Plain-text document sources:
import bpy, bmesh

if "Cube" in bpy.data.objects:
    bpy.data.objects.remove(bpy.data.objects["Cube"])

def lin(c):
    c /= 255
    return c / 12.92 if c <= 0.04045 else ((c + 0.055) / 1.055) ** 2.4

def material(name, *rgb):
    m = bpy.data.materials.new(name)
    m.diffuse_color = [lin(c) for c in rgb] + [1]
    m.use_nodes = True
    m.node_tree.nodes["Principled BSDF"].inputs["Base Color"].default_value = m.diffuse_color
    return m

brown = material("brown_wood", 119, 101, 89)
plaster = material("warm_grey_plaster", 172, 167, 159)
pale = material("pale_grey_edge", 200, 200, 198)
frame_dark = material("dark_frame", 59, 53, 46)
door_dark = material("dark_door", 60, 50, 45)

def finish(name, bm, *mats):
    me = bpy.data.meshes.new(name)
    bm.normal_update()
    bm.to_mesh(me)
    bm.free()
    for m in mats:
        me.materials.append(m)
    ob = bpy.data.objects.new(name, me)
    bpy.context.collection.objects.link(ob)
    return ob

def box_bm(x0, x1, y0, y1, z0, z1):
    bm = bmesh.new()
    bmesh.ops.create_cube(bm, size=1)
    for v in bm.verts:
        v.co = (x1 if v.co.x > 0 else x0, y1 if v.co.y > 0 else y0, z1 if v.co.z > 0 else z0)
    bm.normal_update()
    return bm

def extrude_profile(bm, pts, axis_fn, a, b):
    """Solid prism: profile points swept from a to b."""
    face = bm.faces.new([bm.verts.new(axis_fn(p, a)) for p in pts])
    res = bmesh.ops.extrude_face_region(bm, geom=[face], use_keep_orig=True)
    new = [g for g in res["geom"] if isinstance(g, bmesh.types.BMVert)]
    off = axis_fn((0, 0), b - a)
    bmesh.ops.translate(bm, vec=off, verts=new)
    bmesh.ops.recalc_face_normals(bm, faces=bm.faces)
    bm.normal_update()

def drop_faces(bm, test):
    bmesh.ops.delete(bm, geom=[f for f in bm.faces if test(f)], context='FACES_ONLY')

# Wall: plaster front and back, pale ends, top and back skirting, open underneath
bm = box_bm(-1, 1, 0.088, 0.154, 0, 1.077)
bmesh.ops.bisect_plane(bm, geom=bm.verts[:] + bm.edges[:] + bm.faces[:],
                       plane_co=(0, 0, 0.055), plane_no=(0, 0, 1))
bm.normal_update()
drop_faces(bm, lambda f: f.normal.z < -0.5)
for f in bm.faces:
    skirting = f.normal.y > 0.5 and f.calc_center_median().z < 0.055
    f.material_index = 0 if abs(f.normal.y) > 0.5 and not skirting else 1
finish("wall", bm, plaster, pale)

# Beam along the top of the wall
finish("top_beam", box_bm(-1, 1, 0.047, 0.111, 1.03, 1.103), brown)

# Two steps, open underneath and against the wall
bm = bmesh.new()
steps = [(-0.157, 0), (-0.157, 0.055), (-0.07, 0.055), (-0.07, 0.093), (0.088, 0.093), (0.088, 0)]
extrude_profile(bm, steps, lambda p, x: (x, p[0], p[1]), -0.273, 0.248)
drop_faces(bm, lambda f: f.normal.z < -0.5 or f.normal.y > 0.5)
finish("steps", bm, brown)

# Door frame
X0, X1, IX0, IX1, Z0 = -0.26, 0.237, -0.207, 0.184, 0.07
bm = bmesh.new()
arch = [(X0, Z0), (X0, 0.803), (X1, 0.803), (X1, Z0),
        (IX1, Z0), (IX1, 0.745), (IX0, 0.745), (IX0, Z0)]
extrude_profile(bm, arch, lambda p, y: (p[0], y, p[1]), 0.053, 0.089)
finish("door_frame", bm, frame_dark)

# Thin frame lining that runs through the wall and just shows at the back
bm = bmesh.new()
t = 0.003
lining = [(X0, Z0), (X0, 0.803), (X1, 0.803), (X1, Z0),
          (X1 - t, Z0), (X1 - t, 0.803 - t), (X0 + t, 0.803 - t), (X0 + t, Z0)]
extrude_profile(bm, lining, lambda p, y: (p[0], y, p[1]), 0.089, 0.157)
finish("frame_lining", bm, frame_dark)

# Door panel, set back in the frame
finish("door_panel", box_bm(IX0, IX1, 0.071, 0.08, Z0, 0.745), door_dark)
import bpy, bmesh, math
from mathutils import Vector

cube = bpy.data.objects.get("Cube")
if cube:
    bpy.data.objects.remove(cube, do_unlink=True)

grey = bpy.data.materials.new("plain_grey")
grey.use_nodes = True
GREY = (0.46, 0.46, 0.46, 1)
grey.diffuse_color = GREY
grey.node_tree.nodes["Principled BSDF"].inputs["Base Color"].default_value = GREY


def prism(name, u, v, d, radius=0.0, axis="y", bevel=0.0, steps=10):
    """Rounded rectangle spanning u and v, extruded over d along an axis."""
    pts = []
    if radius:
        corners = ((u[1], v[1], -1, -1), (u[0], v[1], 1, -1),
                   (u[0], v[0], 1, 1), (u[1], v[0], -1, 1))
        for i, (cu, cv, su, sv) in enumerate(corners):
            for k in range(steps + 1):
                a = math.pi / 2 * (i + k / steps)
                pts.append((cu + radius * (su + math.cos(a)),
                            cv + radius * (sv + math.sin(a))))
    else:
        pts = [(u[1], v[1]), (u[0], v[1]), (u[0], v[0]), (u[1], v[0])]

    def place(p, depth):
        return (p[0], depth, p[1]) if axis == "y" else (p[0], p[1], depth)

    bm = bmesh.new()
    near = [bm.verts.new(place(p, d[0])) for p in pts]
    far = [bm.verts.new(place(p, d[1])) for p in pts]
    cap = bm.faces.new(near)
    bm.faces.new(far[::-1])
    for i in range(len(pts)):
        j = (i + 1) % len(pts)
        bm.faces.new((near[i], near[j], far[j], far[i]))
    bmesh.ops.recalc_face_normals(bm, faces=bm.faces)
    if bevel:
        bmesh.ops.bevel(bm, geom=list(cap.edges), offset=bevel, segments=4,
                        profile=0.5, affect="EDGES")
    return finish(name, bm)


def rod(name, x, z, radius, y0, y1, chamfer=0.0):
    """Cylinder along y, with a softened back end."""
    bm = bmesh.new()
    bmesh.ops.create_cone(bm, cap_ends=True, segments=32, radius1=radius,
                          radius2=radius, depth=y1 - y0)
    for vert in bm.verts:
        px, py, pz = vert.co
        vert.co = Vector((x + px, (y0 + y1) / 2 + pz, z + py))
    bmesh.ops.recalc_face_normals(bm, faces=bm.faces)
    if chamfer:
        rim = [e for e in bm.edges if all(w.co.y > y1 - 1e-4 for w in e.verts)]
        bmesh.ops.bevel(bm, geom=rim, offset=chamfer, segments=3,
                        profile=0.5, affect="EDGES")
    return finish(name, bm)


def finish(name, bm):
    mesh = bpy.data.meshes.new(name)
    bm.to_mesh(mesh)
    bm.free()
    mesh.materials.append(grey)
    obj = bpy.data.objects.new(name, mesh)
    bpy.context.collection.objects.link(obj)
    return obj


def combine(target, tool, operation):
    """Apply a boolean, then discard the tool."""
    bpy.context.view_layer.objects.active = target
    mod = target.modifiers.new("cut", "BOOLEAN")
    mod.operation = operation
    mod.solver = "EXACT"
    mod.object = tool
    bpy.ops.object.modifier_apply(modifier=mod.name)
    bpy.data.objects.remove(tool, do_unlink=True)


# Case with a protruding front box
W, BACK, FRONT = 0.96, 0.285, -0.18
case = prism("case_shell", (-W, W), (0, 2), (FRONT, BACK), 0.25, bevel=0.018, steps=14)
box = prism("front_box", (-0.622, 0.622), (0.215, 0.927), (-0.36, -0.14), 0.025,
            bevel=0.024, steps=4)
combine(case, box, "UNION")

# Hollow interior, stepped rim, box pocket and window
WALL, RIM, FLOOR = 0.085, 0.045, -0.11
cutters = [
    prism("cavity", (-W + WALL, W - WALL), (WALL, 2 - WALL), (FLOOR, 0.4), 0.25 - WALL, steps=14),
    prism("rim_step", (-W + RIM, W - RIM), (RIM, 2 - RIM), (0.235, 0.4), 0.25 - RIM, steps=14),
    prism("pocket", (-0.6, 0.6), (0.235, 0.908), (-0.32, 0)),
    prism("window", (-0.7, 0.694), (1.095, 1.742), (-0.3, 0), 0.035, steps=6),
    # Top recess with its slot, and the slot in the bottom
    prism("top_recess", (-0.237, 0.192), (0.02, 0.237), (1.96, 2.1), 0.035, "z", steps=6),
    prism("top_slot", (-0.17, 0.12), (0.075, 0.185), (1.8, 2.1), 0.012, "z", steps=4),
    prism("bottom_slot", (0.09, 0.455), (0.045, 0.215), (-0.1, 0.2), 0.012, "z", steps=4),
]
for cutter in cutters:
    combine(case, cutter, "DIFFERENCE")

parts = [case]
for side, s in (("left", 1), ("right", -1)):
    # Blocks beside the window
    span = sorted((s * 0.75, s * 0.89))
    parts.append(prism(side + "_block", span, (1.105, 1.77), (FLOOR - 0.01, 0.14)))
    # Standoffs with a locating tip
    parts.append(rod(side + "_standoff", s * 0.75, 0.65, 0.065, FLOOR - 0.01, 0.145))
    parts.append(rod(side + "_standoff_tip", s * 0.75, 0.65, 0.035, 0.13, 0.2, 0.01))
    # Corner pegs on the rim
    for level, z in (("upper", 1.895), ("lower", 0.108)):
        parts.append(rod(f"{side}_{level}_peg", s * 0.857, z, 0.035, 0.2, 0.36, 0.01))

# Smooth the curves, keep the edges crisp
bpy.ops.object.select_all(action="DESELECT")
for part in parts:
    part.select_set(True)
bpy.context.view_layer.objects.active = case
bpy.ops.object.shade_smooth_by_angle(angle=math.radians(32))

==

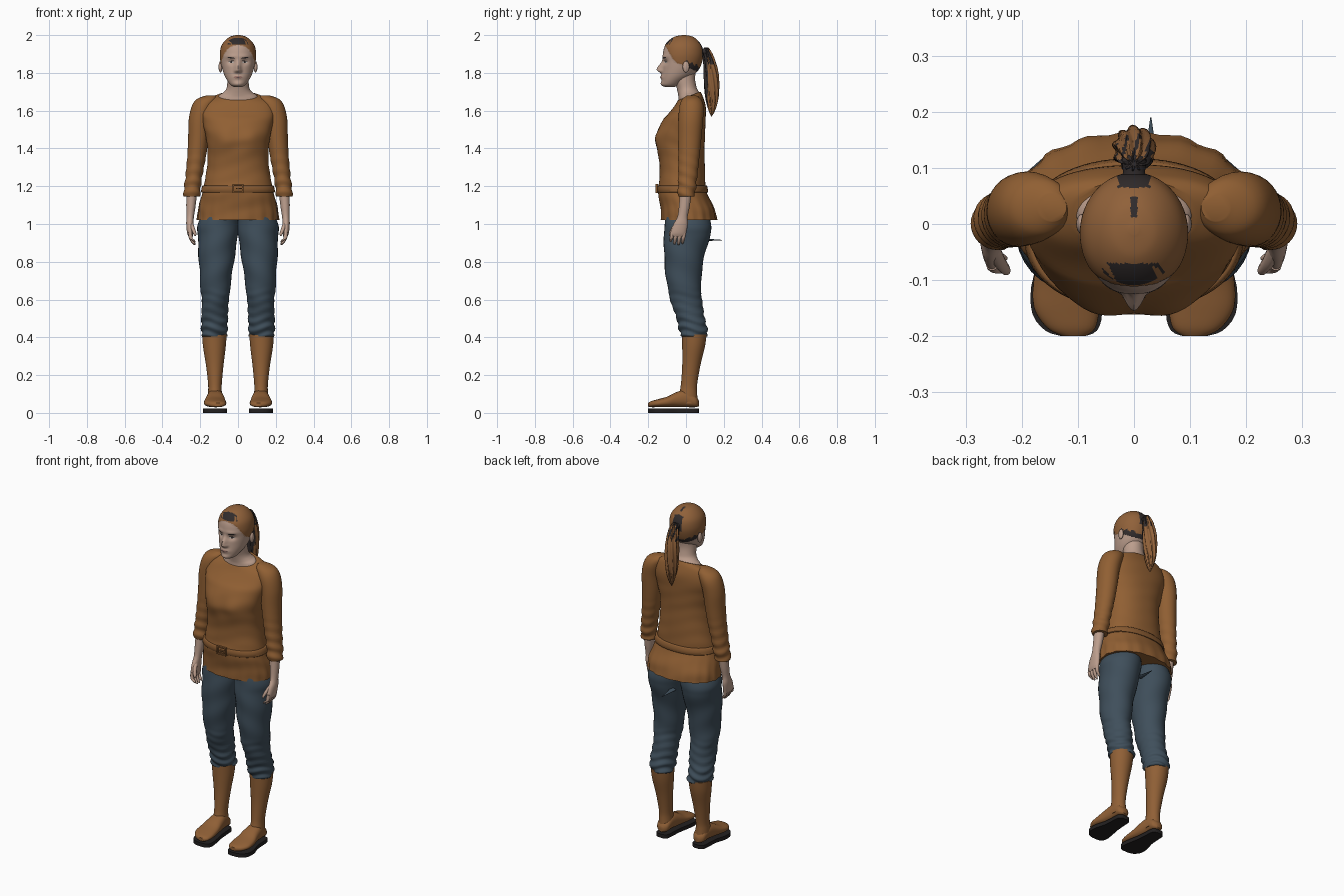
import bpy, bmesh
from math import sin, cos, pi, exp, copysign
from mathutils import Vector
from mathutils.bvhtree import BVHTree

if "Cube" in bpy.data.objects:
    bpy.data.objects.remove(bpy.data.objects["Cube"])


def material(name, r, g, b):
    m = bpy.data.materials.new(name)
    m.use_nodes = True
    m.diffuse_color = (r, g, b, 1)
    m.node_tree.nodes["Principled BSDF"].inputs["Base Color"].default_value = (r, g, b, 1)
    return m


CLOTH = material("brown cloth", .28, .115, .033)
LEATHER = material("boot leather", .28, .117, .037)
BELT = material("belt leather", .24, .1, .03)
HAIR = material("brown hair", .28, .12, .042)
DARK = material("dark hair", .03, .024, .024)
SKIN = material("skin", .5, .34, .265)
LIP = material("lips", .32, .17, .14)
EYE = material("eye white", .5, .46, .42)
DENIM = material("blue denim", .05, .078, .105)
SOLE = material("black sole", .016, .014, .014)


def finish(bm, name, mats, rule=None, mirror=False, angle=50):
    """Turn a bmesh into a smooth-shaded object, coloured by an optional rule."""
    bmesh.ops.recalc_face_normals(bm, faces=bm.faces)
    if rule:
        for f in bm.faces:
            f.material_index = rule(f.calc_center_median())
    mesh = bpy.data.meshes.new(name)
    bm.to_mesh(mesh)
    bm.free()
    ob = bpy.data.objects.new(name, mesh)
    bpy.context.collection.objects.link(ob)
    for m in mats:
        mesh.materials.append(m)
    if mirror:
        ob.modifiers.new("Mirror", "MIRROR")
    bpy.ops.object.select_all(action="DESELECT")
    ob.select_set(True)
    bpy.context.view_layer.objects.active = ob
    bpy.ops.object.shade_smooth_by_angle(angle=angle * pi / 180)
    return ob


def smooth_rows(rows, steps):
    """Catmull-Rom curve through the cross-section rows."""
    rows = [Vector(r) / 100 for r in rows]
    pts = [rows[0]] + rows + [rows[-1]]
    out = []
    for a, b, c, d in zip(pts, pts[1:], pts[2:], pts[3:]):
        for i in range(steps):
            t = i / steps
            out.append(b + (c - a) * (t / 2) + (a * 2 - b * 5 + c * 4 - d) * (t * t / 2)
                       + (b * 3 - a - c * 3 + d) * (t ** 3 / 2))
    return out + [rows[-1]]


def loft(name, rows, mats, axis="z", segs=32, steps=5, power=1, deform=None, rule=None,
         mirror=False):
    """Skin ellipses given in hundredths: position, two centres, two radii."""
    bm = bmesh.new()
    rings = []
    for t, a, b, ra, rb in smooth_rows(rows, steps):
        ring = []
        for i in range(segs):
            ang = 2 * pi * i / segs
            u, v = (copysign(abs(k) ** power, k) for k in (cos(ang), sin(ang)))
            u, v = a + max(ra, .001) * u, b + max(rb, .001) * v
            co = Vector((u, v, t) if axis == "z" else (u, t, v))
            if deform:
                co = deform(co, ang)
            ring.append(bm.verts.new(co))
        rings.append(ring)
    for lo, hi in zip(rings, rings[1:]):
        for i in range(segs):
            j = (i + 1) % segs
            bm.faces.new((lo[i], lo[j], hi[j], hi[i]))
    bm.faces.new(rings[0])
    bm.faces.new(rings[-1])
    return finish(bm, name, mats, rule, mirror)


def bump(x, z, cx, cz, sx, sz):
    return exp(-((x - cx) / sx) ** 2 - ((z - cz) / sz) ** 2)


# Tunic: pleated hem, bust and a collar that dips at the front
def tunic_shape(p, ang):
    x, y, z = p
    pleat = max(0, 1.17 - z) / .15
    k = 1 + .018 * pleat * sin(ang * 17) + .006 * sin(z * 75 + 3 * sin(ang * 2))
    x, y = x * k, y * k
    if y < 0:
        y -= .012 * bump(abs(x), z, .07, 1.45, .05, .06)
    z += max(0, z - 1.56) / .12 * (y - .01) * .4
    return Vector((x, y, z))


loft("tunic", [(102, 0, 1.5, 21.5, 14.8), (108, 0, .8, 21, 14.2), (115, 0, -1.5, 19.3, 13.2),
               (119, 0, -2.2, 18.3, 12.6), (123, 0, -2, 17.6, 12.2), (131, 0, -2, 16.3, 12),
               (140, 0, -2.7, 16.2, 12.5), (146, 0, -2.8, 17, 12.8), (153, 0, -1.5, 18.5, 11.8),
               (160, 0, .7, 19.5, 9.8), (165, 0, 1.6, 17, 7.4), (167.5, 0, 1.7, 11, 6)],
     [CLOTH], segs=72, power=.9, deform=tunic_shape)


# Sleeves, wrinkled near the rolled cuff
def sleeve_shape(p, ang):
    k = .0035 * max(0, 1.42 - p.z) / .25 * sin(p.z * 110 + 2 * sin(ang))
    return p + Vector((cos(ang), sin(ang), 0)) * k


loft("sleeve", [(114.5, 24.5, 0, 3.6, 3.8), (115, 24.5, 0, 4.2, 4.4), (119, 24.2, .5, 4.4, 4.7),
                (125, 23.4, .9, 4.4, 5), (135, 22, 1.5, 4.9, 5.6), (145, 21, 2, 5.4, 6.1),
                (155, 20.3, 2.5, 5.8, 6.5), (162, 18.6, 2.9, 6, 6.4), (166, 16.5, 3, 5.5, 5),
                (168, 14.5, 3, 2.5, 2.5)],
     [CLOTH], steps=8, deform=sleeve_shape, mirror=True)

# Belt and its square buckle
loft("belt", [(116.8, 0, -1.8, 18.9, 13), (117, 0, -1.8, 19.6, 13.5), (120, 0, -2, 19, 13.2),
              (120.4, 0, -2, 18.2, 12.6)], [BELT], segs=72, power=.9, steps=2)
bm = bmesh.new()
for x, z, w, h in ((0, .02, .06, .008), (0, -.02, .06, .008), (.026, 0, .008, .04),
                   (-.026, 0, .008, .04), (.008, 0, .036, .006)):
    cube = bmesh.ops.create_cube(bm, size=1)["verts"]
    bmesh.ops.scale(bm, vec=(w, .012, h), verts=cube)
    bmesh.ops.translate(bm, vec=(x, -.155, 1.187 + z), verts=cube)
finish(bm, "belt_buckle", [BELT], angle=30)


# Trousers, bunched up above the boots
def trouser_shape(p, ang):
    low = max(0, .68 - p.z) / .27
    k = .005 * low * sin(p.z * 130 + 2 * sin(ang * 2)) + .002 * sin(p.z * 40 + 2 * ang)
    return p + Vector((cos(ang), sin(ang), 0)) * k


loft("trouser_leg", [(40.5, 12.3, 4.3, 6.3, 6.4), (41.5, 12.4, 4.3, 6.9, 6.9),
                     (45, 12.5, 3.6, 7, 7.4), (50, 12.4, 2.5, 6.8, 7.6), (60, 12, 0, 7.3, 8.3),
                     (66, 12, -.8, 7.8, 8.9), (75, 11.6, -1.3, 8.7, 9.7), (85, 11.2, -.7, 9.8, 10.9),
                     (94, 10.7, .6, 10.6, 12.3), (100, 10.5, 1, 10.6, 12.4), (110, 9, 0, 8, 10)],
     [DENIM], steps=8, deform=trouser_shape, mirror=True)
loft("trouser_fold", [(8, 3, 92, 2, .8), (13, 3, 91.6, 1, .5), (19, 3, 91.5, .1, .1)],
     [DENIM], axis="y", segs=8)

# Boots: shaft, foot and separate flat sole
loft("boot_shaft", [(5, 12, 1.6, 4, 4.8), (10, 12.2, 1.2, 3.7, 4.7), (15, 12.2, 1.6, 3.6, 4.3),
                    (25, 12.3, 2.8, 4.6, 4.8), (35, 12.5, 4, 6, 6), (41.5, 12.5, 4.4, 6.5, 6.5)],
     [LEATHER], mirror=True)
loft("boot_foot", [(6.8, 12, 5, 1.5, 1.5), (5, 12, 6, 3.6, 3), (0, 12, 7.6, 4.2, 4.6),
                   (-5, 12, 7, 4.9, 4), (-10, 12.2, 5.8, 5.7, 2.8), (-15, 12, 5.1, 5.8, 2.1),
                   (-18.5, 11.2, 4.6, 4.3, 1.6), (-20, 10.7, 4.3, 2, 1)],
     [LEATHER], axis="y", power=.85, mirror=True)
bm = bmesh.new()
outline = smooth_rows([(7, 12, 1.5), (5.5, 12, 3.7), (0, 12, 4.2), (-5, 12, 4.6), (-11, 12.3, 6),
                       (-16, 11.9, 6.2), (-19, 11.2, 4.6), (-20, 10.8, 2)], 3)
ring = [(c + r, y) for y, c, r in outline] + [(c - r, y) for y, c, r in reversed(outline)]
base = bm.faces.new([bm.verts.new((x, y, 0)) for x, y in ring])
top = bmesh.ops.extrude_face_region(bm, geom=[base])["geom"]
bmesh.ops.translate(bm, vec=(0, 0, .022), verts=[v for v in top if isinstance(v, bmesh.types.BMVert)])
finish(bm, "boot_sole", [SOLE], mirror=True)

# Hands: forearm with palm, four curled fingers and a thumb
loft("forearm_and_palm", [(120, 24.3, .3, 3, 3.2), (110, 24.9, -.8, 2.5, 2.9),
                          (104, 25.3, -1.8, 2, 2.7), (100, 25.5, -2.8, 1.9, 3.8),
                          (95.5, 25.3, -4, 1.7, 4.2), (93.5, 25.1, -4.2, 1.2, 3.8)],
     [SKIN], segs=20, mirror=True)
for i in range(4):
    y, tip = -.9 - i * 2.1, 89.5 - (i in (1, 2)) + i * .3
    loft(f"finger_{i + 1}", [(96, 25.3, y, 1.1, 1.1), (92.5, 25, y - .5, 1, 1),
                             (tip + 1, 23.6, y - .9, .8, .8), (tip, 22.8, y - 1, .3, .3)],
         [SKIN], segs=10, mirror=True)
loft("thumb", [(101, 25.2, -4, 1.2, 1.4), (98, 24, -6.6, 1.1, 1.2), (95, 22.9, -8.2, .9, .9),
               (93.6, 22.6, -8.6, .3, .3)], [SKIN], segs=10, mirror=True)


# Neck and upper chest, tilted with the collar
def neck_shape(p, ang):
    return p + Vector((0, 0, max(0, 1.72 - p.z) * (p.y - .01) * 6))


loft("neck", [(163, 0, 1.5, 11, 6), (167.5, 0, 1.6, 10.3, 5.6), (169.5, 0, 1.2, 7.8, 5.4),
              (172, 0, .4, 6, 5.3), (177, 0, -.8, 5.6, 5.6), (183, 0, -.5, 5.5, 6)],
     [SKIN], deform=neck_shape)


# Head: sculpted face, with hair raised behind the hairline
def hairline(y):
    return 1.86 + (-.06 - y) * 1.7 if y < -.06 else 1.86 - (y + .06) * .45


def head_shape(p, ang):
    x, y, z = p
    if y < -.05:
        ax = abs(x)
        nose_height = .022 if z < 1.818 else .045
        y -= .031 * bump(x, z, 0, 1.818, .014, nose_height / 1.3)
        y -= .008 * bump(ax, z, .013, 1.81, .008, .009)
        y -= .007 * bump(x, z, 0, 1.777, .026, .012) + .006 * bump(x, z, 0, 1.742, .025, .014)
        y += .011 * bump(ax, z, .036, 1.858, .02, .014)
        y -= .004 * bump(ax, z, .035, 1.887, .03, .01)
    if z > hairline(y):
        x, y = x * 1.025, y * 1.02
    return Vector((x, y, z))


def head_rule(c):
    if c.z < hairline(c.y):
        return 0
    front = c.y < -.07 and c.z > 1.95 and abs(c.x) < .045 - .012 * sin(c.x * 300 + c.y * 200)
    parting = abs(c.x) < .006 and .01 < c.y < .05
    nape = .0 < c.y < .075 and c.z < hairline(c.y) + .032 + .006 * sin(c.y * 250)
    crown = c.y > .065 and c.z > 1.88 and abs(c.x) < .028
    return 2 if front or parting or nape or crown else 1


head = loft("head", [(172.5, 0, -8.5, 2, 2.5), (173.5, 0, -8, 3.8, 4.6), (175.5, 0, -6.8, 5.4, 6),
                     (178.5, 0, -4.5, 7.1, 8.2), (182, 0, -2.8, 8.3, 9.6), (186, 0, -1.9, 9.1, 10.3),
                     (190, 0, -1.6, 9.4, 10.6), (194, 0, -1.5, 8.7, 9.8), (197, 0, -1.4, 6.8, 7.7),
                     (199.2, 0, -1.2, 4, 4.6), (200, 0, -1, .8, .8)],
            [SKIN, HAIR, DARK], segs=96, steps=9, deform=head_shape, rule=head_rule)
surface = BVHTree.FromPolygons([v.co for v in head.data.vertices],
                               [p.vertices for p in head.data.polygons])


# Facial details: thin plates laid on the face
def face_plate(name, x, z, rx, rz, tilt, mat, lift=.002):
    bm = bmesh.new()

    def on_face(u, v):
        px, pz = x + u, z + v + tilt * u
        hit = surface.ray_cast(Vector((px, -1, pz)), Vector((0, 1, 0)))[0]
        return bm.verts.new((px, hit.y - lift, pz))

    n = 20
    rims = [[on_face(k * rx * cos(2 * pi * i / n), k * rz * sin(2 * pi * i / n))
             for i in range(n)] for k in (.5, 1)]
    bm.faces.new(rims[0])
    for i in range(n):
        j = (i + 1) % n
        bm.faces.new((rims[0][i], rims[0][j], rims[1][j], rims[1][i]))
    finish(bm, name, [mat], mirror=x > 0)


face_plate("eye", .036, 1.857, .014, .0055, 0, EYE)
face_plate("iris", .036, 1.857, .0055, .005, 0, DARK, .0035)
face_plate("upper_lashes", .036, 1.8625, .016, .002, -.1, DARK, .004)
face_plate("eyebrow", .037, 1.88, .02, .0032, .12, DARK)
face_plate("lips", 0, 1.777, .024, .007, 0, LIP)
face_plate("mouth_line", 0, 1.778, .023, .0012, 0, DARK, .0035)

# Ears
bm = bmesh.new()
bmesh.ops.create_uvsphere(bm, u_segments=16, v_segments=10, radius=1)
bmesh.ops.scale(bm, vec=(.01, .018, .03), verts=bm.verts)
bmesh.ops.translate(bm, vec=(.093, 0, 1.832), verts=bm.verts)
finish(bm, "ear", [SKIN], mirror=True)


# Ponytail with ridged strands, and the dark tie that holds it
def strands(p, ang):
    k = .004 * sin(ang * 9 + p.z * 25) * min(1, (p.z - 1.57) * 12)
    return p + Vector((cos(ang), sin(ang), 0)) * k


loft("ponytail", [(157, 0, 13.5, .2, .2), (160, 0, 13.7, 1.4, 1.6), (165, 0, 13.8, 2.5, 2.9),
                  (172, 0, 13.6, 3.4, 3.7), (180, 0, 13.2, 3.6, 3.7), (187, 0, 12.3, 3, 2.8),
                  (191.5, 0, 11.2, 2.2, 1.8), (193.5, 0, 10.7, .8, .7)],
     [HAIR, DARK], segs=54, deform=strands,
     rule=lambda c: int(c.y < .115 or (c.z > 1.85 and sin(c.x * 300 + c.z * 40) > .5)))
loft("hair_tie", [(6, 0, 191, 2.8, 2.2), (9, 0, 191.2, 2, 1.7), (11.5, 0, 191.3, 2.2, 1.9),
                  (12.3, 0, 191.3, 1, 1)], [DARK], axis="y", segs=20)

→ **Required action**
Please copy out each line in the entries that mentions the string "DENIM".

→ **Task response**
DENIM = material("blue denim", .05, .078, .105)
     [DENIM], steps=8, deform=trouser_shape, mirror=True)
     [DENIM], axis="y", segs=8)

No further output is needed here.